» **Directions**:
Every line in the data below that has the word "asin" should be returned.

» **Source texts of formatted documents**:

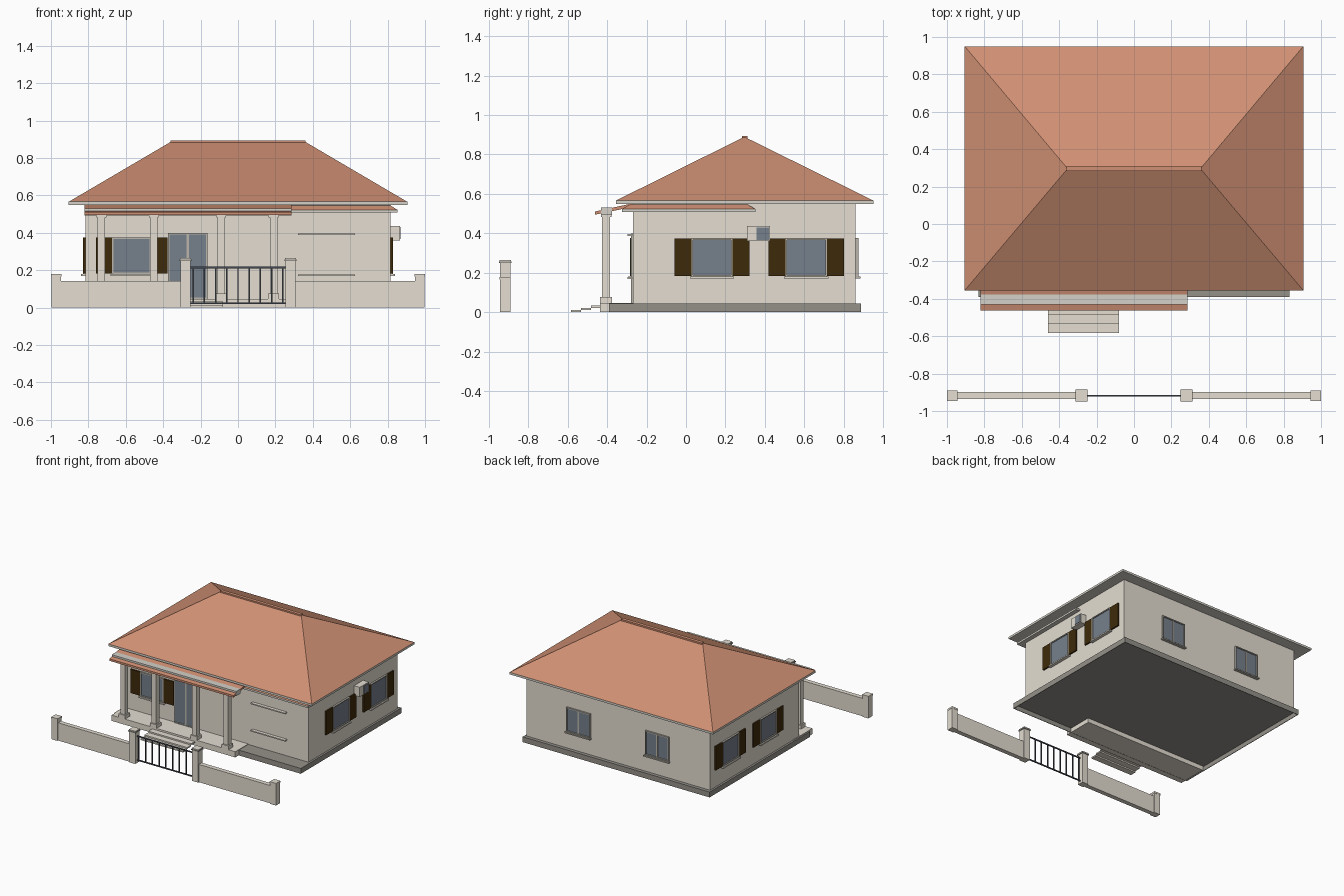
import bpy, bmesh
from math import radians
from mathutils import Matrix, Vector

cube = bpy.data.objects.get("Cube")
if cube:
    bpy.data.objects.remove(cube, do_unlink=True)


def material(name, r, g, b):
    m = bpy.data.materials.new(name)
    m.use_nodes = True
    m.diffuse_color = (r, g, b, 1)
    m.node_tree.nodes["Principled BSDF"].inputs["Base Color"].default_value = (r, g, b, 1)
    return m


PLASTER = material("warm plaster", 0.78, 0.73, 0.645)
TILE = material("terracotta tile", 0.63, 0.28, 0.172)
CONCRETE = material("grey concrete", 0.30, 0.285, 0.255)
TRIM = material("pale trim", 0.66, 0.64, 0.58)
FRAME = material("window frame", 0.50, 0.47, 0.41)
GLASS = material("blue grey glass", 0.18, 0.215, 0.26)
WOOD = material("dark wood", 0.048, 0.023, 0.003)
IRON = material("dark iron", 0.06, 0.07, 0.09)


def finish(name, bm, mat):
    bmesh.ops.recalc_face_normals(bm, faces=bm.faces)
    mesh = bpy.data.meshes.new(name)
    bm.to_mesh(mesh)
    bm.free()
    mesh.materials.append(mat)
    ob = bpy.data.objects.new(name, mesh)
    bpy.context.collection.objects.link(ob)
    return ob


def box(name, xs, ys, zs, mat, place=Matrix(), hollow=0):
    """Block; hollow is the depth of a recess left under it."""
    bm = bmesh.new()
    bmesh.ops.create_cube(bm, size=1)
    for v in bm.verts:
        v.co = place @ Vector([r[0] if c < 0 else r[1] for c, r in zip(v.co, (xs, ys, zs))])
    if hollow:
        bm.normal_update()
        bottom = min(bm.faces, key=lambda f: f.calc_center_median().z)
        bmesh.ops.inset_region(bm, faces=[bottom], thickness=0.006)
        lift = bmesh.ops.extrude_face_region(bm, geom=[bottom])["geom"]
        bmesh.ops.translate(bm, vec=(0, 0, hollow),
                            verts=[g for g in lift if isinstance(g, bmesh.types.BMVert)])
        if bottom.is_valid:
            bmesh.ops.delete(bm, geom=[bottom], context="FACES_ONLY")
    return finish(name, bm, mat)


def hip(name, xs, ys, top_xs, top_ys, zs, mat):
    """Box whose top rectangle is shrunk to a ridge or smaller deck."""
    bm = bmesh.new()
    bmesh.ops.create_cube(bm, size=1)
    for v in bm.verts:
        rx, ry = (xs, ys) if v.co.z < 0 else (top_xs, top_ys)
        v.co = (rx[v.co.x > 0], ry[v.co.y > 0], zs[v.co.z > 0])
    return finish(name, bm, mat)


def extrude_x(name, profile, x0, x1, mat):
    bm = bmesh.new()
    face = bm.faces.new([bm.verts.new((x0, y, z)) for y, z in profile])
    new = bmesh.ops.extrude_face_region(bm, geom=[face])["geom"]
    bmesh.ops.translate(bm, vec=(x1 - x0, 0, 0),
                        verts=[g for g in new if isinstance(g, bmesh.types.BMVert)])
    return finish(name, bm, mat)


def frame(name, w, z0, z1, depth, place, mullion):
    """Glazed frame; local -y points out of the wall."""
    h, t = w / 2, 0.008
    box(name + "_glass", (-h + t, h - t), (-0.006, 0.01), (z0 + t, z1 - t), GLASS, place)
    for s in (-1, 1):
        box(name + "_jamb", sorted((s * h, s * (h - t))), (-depth, 0), (z0, z1), FRAME, place)
    box(name + "_head", (-h, h), (-depth, 0), (z1 - t, z1), FRAME, place)
    box(name + "_bottom_rail", (-h, h), (-depth, 0), (z0, z0 + t), FRAME, place)
    if mullion:
        box(name + "_mullion", (-0.006, 0.006), (-0.010, 0), (z0, z1), FRAME, place)


def window(name, x, y, angle, shutters):
    place = Matrix.Translation((x, y, 0)) @ Matrix.Rotation(radians(angle), 4, "Z")
    frame(name, 0.21, 0.18, 0.375, 0.014, place, not shutters)
    box(name + "_sill", (-0.112, 0.112), (-0.024, 0), (0.17, 0.18),
        PLASTER if shutters else FRAME, place)
    if shutters:
        for s in (-1, 1):
            box(name + "_shutter", sorted((s * 0.105, s * 0.191)), (-0.012, 0),
                (0.183, 0.374), WOOD, place)


# Base and walls
FRONT, BACK, SIDE = -0.27, 0.86, 0.816
box("foundation_slab", (-0.832, 0.832), (-0.39, 0.888), (0, 0.043), CONCRETE, hollow=0.036)
box("house_walls", (-SIDE, SIDE), (FRONT, BACK), (0.04, 0.555), PLASTER)

# Main hipped roof
box("roof_fascia", (-0.905, 0.905), (-0.355, 0.95), (0.549, 0.566), TRIM)
hip("main_roof", (-0.905, 0.905), (-0.355, 0.95), (-0.36, 0.36), (0.29, 0.302), (0.566, 0.886), TILE)
box("ridge_cap", (-0.36, 0.36), (0.284, 0.311), (0.878, 0.894), TILE)

# Lower roof over the front corner room
box("lower_fascia", (0.2, 0.852), (-0.325, 0.352), (0.508, 0.523), TRIM)
hip("lower_roof", (0.2, 0.852), (-0.325, 0.352), (0.2, 0.815), (-0.285, 0.312), (0.523, 0.546), TILE)

# Porch
box("porch_floor", (-0.82, 0.28), (-0.435, -0.19), (0.001, 0.047), PLASTER)
for i in range(3):
    box("porch_step", (-0.46, -0.08), (-0.583 + 0.05 * i, -0.533 + 0.05 * i),
        (0.011 * i, 0.011 * (i + 1)), PLASTER)
for x in (-0.73, -0.45, -0.09, 0.19):
    for part, r, zs in (("base", 0.03, (0.047, 0.076)), ("shaft", 0.02, (0.076, 0.482)),
                        ("capital", 0.026, (0.482, 0.496))):
        box("column_" + part, (x - r, x + r), (-0.405 - r, -0.405 + r), zs, PLASTER)
extrude_x("porch_roof", [(-0.462, 0.494), (-0.462, 0.51), (FRONT, 0.552), (FRONT, 0.534)],
          -0.822, 0.285, TILE)
box("porch_beam", (-0.822, 0.285), (-0.43, -0.376), (0.493, 0.531), TRIM)

# Openings
window("front_window", -0.569, FRONT, 0, True)
for y in (0.132, 0.61):
    window("left_window", SIDE, y, 90, True)
    window("right_window", -SIDE, y, -90, True)
for x in (-0.35, 0.35):
    window("back_window", x, BACK, 180, False)
frame("front_door", 0.21, 0.047, 0.398, 0.009, Matrix.Translation((-0.269, FRONT, 0)), True)
for z in (0.168, 0.387):
    box("front_wall_ledge", (0.32, 0.625), (-0.296, FRONT), (z, z + 0.009), PLASTER)

# Air conditioner on the side wall
box("air_conditioner", (SIDE, 0.866), (0.31, 0.425), (0.36, 0.437), PLASTER)
box("air_conditioner_grille", (0.866, 0.869), (0.358, 0.42), (0.367, 0.43), GLASS)

# Boundary wall, mirrored about the gate
MID = -0.917
for s in (-1, 1):
    box("boundary_wall", sorted((s * 0.3, s * 0.96)), (MID - 0.018, MID + 0.018), (0, 0.143), PLASTER)
    for part, x, r, z in (("end_post", 0.972, 0.026, 0.165), ("gate_post", 0.28, 0.027, 0.248)):
        x *= s
        box(part, (x - r, x + r), (MID - r, MID + r), (0, z), PLASTER)
        layers = [(0.002, 0, 0.014, PLASTER)]
        if part == "gate_post":
            layers = [(0.005, 0, 0.009, CONCRETE), (0.002, 0.009, 0.016, PLASTER)]
        for grow, low, high, mat in layers:
            c = r + grow
            box(part + "_cap", (x - c, x + c), (MID - c, MID + c), (z + low, z + high), mat)

# Iron gate
for z in (0.018, 0.21):
    box("gate_rail", (-0.255, 0.255), (MID - 0.004, MID + 0.004), (z, z + 0.009), IRON)
for i in range(9):
    x = -0.24 + 0.06 * i
    box("gate_bar", (x - 0.004, x + 0.004), (MID - 0.004, MID + 0.004), (0.018, 0.215), IRON)
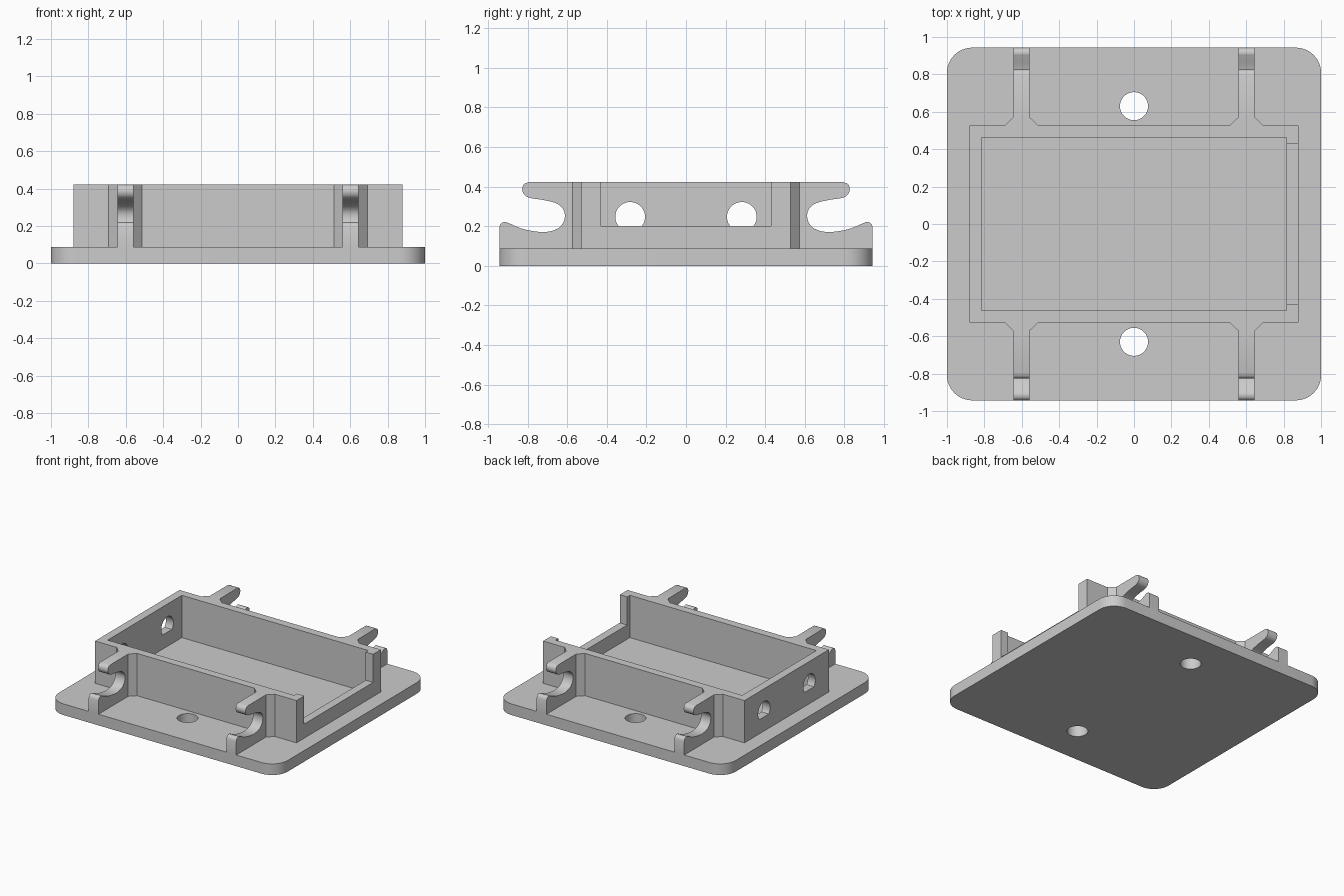
import bpy, bmesh
from math import asin, cos, sin, pi, radians
from mathutils import Vector

if "Cube" in bpy.data.objects:
    bpy.data.objects.remove(bpy.data.objects["Cube"], do_unlink=True)

grey = bpy.data.materials.new("plain grey")
grey.use_nodes = True
COLOR = (0.6, 0.6, 0.6, 1)
grey.diffuse_color = COLOR
grey.node_tree.nodes["Principled BSDF"].inputs["Base Color"].default_value = COLOR

PLATE_TOP, TOP, SILL = 0.088, 0.422, 0.2
HX, HY = 0.88, 0.527          # tray half sizes
PLATE_Y = 0.943
ARM_X, ARM_HALF, WEB_HALF, WEB_Y = 0.602, 0.043, 0.09, 0.572
HOLE_R, CABLE_Z = 0.075, 0.247


def prism(name, points, offset):
    """Extrude a closed 3D outline by an offset vector."""
    bm = bmesh.new()
    face = bm.faces.new([bm.verts.new(p) for p in points])
    out = bmesh.ops.extrude_face_region(bm, geom=[face])
    bmesh.ops.translate(bm, vec=Vector(offset),
                        verts=[v for v in out["geom"] if isinstance(v, bmesh.types.BMVert)])
    bmesh.ops.recalc_face_normals(bm, faces=bm.faces)
    mesh = bpy.data.meshes.new(name)
    bm.to_mesh(mesh)
    bm.free()
    mesh.materials.append(grey)
    obj = bpy.data.objects.new(name, mesh)
    bpy.context.collection.objects.link(obj)
    return obj


def block(name, x0, x1, y0, y1, z0, z1):
    return prism(name, [(x0, y0, z0), (x1, y0, z0), (x1, y1, z0), (x0, y1, z0)], (0, 0, z1 - z0))


def arc(start, end, n=48):
    angles = [start + (end - start) * i / n for i in range(n)]
    return [(HOLE_R * cos(a), HOLE_R * sin(a)) for a in angles + [end]]


def cut(obj, cutters):
    """Subtract the cutters, then remove them."""
    bpy.context.view_layer.objects.active = obj
    for c in cutters:
        c.hide_render = True
        mod = obj.modifiers.new("cut", "BOOLEAN")
        mod.operation, mod.solver, mod.object = "DIFFERENCE", "EXACT", c
        bpy.ops.object.modifier_apply(modifier=mod.name)
        bpy.data.objects.remove(c, do_unlink=True)


def smooth(obj):
    bpy.ops.object.select_all(action="DESELECT")
    obj.select_set(True)
    bpy.context.view_layer.objects.active = obj
    bpy.ops.object.shade_smooth_by_angle(angle=radians(30))


# Base plate with rounded corners and two screw holes
R = 0.135
outline = []
for k, (sx, sy) in enumerate([(1, 1), (-1, 1), (-1, -1), (1, -1)]):
    for i in range(13):
        a = pi / 2 * (k + i / 12)
        outline.append((sx * (1 - R) + R * cos(a), sy * (PLATE_Y - R) + R * sin(a), 0))
plate = prism("base_plate", outline, (0, 0, PLATE_TOP))
cut(plate, [prism("screw_hole", [(x, y + s * 0.63, -0.1) for x, y in arc(0, 2 * pi)[:-1]], (0, 0, 0.4))
            for s in (-1, 1)])
smooth(plate)

# Tray walls standing on the plate, with tapered webs where the arms join
half = [(HX, HY)]
for s in (1, -1):
    half += [(s * ARM_X + d, y) for d, y in
             [(WEB_HALF, HY), (ARM_HALF, WEB_Y), (-ARM_HALF, WEB_Y), (-WEB_HALF, HY)]]
half.append((-HX, HY))
loop = half + [(-x, -y) for x, y in half]
tray = prism("tray_walls", [(x, y, PLATE_TOP) for x, y in loop], (0, 0, TOP - PLATE_TOP))
cutters = [block("cavity", -0.815, 0.815, -0.463, 0.463, 0, 0.6),
           block("end_notch", 0.7, 1, -0.43, 0.43, SILL, 0.6)]
# Cable holes are round with a flat bottom
dip = asin((CABLE_Z - SILL) / HOLE_R)
cutters += [prism("cable_hole", [(-1, s * 0.282 + y, CABLE_Z + z) for y, z in arc(-dip, pi + dip)], (0.3, 0, 0))
            for s in (-1, 1)]
cut(tray, cutters)
smooth(tray)


# Hooked arms: profile in y and z, with a smooth slot between two fingers
def spline(pts, steps=5):
    out = []
    for i in range(len(pts) - 1):
        p0, p1, p2, p3 = (Vector(pts[min(max(j, 0), len(pts) - 1)]) for j in range(i - 1, i + 3))
        for k in range(steps):
            t = k / steps
            out.append(0.5 * (2 * p1 + (p2 - p0) * t + (2 * p0 - 5 * p1 + 4 * p2 - p3) * t * t
                              + (3 * p1 - p0 - 3 * p2 + p3) * t ** 3))
    return out + [Vector(pts[-1])]


slot = [(0.943, 0.195), (0.934, 0.214), (0.913, 0.221), (0.89, 0.213), (0.82, 0.185),
        (0.72, 0.17), (0.65, 0.187), (0.617, 0.225), (0.615, 0.275), (0.65, 0.313),
        (0.72, 0.332), (0.785, 0.342), (0.815, 0.357), (0.827, 0.384), (0.819, 0.411), (0.795, TOP)]
profile = [Vector((WEB_Y, PLATE_TOP)), Vector((PLATE_Y, PLATE_TOP))] + spline(slot) + [Vector((WEB_Y, TOP))]
for sy, end in ((-1, "front"), (1, "back")):
    for sx, side in ((-1, "right"), (1, "left")):
        arm = prism(f"{end}_{side}_hook_arm",
                    [(sx * ARM_X - ARM_HALF, sy * p.x, p.y) for p in profile], (2 * ARM_HALF, 0, 0))
        smooth(arm)
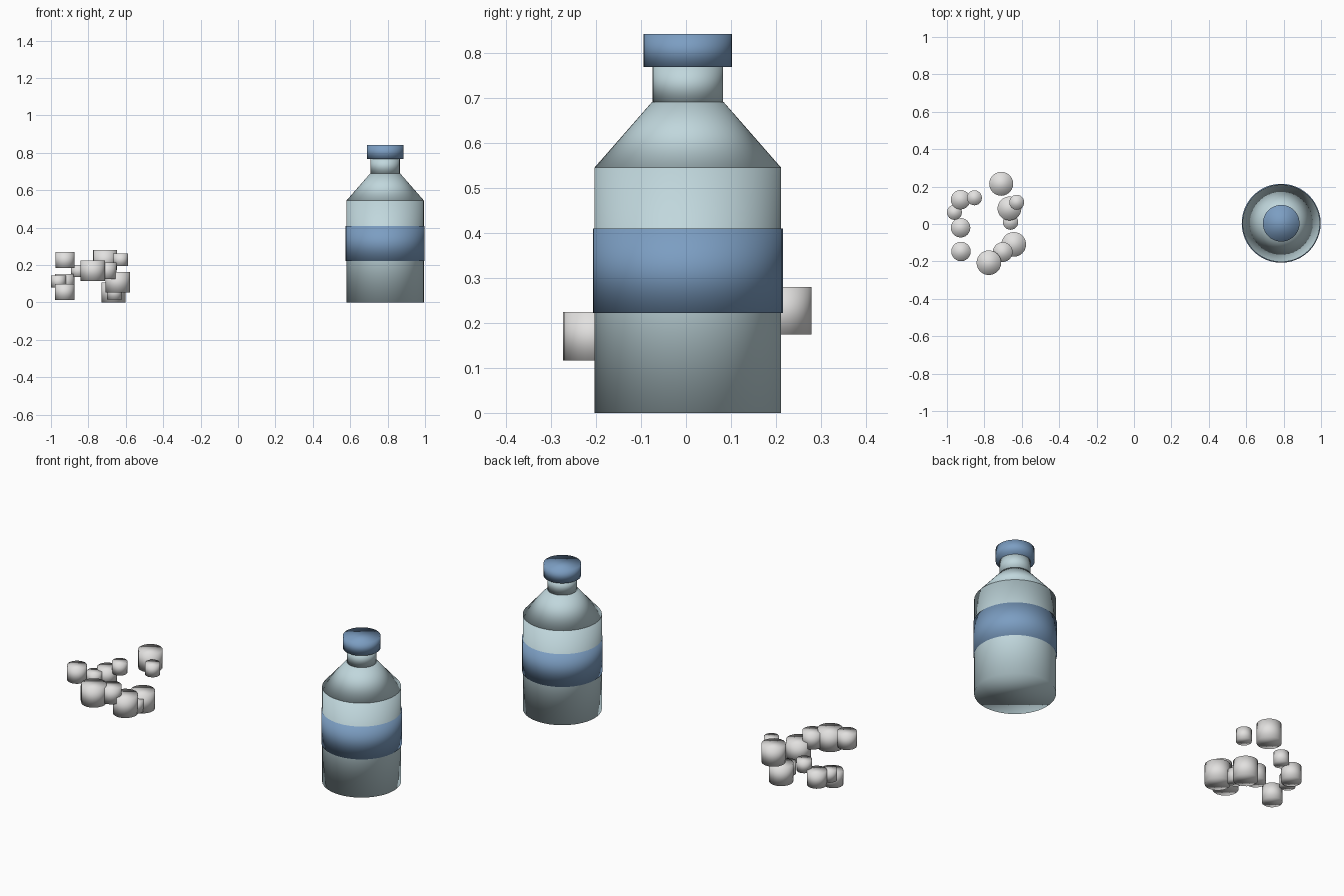
import bpy

cube = bpy.data.objects.get("Cube")
if cube:
    bpy.data.objects.remove(cube, do_unlink=True)


def material(name, rgb):
    m = bpy.data.materials.new(name)
    m.use_nodes = True
    col = (*rgb, 1.0)
    m.diffuse_color = col
    m.node_tree.nodes["Principled BSDF"].inputs["Base Color"].default_value = col
    return m


glass = material("pale_teal", (0.53, 0.68, 0.72))
blue = material("soft_blue", (0.20, 0.34, 0.54))
white = material("off_white", (0.76, 0.75, 0.74))


def drum(name, x, y, z0, z1, r0, r1, mat, sides=48):
    """Closed upright cylinder or frustum, shaded softly over its rims."""
    bpy.ops.mesh.primitive_cone_add(
        vertices=sides, radius1=r0, radius2=r1, depth=z1 - z0,
        location=(x, y, (z0 + z1) / 2))
    ob = bpy.context.object
    ob.name = name
    ob.data.materials.append(mat)
    bpy.ops.object.shade_smooth()
    return ob


# Bottle, built from the base up
BX, BY = 0.787, 0.004
drum("bottle_body", BX, BY, 0.0, 0.545, 0.207, 0.207, glass)
drum("bottle_label", BX, BY, 0.222, 0.41, 0.211, 0.211, blue)
drum("bottle_shoulder", BX, BY, 0.545, 0.69, 0.207, 0.08, glass)
drum("bottle_neck", BX, BY, 0.69, 0.77, 0.078, 0.078, glass)
drum("bottle_cap", BX, BY, 0.768, 0.841, 0.098, 0.098, blue)

# Loose tablets: x, y, centre height, radius
tablets = [
    (-0.71, 0.215, 0.227, 0.064),
    (-0.927, 0.13, 0.11, 0.052),
    (-0.853, 0.14, 0.168, 0.04),
    (-0.96, 0.062, 0.112, 0.04),
    (-0.927, -0.02, 0.056, 0.052),
    (-0.925, -0.147, 0.227, 0.052),
    (-0.666, 0.083, 0.053, 0.064),
    (-0.627, 0.116, 0.228, 0.04),
    (-0.66, 0.01, 0.05, 0.041),
    (-0.643, -0.109, 0.108, 0.066),
    (-0.702, -0.15, 0.17, 0.053),
    (-0.776, -0.207, 0.17, 0.066),
]
for i, (x, y, z, r) in enumerate(tablets):
    half = r * 0.82
    drum(f"tablet_{i + 1}", x, y, z - half, z + half, r, r, white, 24)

» **Finished exercise**:
from math import asin, cos, sin, pi, radians
dip = asin((CABLE_Z - SILL) / HOLE_R)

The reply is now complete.